[DATA EXTRACTS]

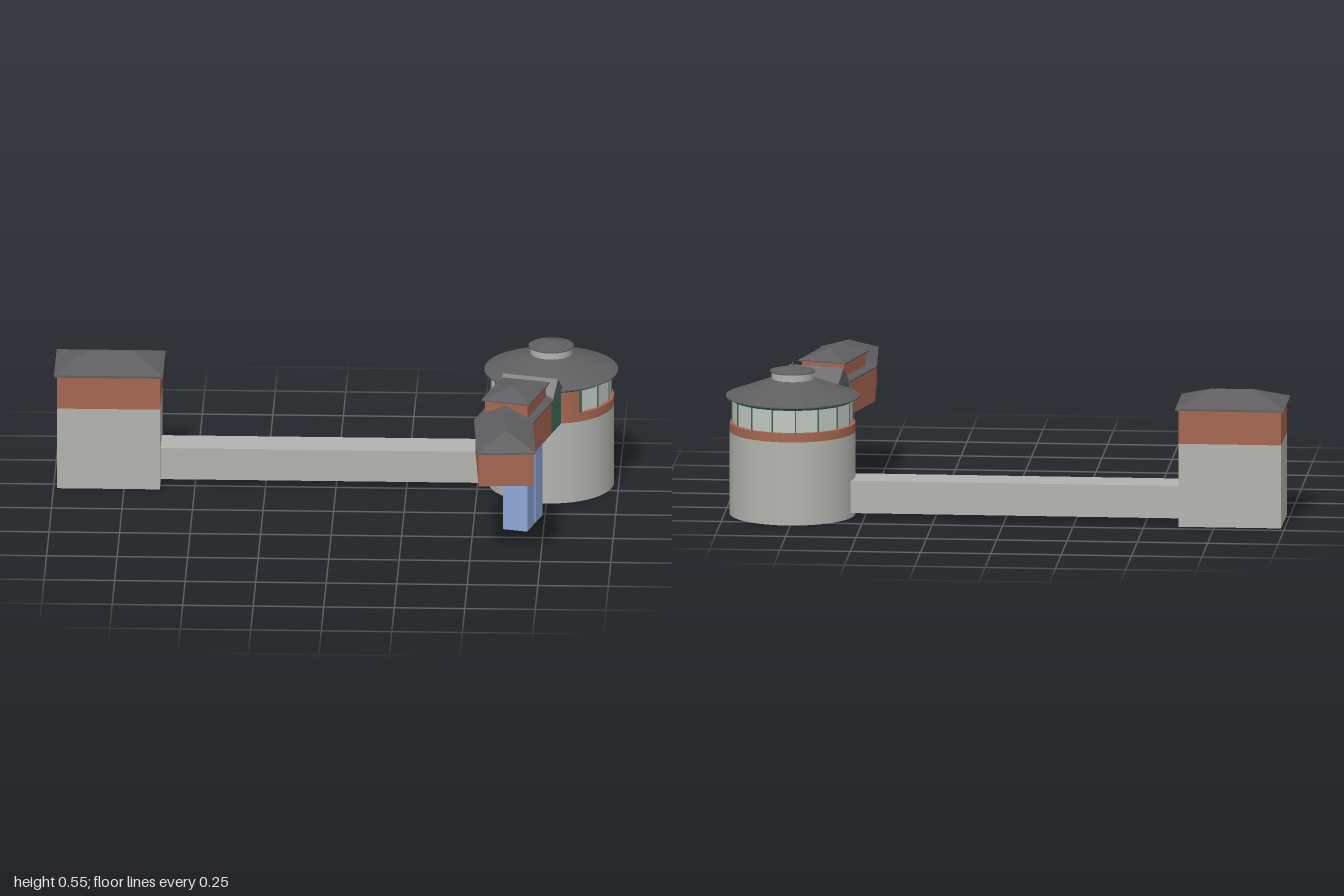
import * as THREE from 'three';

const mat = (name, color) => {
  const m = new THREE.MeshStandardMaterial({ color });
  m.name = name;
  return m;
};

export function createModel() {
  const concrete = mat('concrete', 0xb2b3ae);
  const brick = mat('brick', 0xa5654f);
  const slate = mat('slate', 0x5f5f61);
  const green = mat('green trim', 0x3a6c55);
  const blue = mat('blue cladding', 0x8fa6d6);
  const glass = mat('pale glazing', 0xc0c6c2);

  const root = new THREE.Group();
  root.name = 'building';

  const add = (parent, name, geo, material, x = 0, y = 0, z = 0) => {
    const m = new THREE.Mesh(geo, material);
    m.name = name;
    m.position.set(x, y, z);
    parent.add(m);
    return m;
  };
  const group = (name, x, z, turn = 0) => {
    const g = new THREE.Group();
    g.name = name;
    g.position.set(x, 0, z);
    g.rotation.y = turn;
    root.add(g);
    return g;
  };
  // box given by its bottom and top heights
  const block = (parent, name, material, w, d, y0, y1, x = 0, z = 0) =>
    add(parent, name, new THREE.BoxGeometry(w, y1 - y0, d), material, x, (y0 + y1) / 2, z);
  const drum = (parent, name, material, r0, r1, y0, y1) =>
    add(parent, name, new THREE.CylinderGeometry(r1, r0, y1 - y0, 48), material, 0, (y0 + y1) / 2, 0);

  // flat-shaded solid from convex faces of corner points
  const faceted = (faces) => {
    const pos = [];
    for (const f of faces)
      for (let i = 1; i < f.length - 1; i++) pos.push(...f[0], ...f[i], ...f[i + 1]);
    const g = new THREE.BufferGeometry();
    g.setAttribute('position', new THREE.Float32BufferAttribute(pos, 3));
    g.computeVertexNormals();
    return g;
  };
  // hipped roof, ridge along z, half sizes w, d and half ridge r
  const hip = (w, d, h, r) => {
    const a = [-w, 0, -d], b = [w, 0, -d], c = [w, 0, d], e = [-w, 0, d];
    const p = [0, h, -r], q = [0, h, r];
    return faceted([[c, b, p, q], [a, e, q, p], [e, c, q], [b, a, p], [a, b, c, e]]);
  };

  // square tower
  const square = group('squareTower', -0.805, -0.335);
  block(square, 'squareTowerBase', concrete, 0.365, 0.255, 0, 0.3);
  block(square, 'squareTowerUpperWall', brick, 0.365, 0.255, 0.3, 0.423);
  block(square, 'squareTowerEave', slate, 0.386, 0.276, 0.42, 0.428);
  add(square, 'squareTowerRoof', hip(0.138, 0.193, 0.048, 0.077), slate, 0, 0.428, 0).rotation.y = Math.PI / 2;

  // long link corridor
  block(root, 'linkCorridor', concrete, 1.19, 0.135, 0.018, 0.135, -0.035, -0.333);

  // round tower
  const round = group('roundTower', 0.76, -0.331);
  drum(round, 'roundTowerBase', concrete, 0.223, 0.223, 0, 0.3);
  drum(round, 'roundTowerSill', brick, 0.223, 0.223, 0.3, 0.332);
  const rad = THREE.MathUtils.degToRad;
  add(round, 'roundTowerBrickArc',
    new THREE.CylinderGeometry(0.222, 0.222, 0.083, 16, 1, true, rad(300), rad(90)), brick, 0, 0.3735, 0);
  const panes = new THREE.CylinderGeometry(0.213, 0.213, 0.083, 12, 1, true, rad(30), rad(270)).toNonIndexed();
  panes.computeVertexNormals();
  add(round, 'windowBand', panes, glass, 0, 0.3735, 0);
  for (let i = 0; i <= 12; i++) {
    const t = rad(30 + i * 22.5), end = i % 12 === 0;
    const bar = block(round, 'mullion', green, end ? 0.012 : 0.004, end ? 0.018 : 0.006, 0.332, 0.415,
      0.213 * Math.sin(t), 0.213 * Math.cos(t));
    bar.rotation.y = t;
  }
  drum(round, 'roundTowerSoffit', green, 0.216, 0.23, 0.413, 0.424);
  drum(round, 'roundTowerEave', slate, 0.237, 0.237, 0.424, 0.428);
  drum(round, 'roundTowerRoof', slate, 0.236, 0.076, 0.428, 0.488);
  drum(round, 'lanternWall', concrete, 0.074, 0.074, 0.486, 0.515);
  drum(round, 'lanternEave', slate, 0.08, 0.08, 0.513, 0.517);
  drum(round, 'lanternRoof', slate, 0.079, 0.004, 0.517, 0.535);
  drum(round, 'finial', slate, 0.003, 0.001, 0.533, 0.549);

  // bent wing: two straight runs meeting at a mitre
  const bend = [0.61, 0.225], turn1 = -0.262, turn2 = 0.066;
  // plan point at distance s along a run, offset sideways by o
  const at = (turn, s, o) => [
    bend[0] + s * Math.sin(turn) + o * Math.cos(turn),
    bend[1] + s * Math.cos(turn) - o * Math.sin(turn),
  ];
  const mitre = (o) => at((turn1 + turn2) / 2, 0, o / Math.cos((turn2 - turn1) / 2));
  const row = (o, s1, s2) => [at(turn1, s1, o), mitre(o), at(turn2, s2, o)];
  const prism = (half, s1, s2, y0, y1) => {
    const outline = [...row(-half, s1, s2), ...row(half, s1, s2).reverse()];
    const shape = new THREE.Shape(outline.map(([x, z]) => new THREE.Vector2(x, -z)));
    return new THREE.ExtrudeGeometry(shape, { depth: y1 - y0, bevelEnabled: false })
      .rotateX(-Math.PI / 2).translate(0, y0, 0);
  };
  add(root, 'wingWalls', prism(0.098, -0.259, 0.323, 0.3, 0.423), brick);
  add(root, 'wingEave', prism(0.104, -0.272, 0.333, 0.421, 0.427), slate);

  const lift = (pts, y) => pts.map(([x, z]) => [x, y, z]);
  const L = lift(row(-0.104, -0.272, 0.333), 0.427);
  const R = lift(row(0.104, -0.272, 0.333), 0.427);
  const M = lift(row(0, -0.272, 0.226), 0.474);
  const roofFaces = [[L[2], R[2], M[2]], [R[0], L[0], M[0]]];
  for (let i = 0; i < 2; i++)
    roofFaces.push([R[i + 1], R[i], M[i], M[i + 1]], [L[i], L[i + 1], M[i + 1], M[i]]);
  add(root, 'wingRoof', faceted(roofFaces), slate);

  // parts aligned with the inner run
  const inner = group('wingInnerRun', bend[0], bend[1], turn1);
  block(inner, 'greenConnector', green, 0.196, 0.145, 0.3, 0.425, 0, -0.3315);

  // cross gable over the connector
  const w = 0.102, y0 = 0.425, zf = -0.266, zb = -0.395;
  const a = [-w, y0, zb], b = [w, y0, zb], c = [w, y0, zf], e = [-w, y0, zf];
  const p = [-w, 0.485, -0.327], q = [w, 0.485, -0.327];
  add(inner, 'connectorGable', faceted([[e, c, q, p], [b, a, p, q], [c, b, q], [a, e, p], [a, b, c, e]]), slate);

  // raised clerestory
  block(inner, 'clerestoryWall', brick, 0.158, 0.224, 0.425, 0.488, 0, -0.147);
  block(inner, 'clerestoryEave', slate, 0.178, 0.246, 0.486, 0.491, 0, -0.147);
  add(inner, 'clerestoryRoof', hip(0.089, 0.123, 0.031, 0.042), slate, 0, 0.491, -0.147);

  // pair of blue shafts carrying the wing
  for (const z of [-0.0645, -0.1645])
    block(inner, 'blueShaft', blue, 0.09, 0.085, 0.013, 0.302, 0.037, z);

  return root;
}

[/DATA EXTRACTS]

**WHAT THE TASK ASKS:**
Say again, word for word, the lines beginning at the top of the data and ending with the line that has "const brick = mat('brick', 0xa5654f);". Skip the pictures.

**WRITTEN ANSWER:**
import * as THREE from 'three';

const mat = (name, color) => {
  const m = new THREE.MeshStandardMaterial({ color });
  m.name = name;
  return m;
};

export function createModel() {
  const concrete = mat('concrete', 0xb2b3ae);
  const brick = mat('brick', 0xa5654f);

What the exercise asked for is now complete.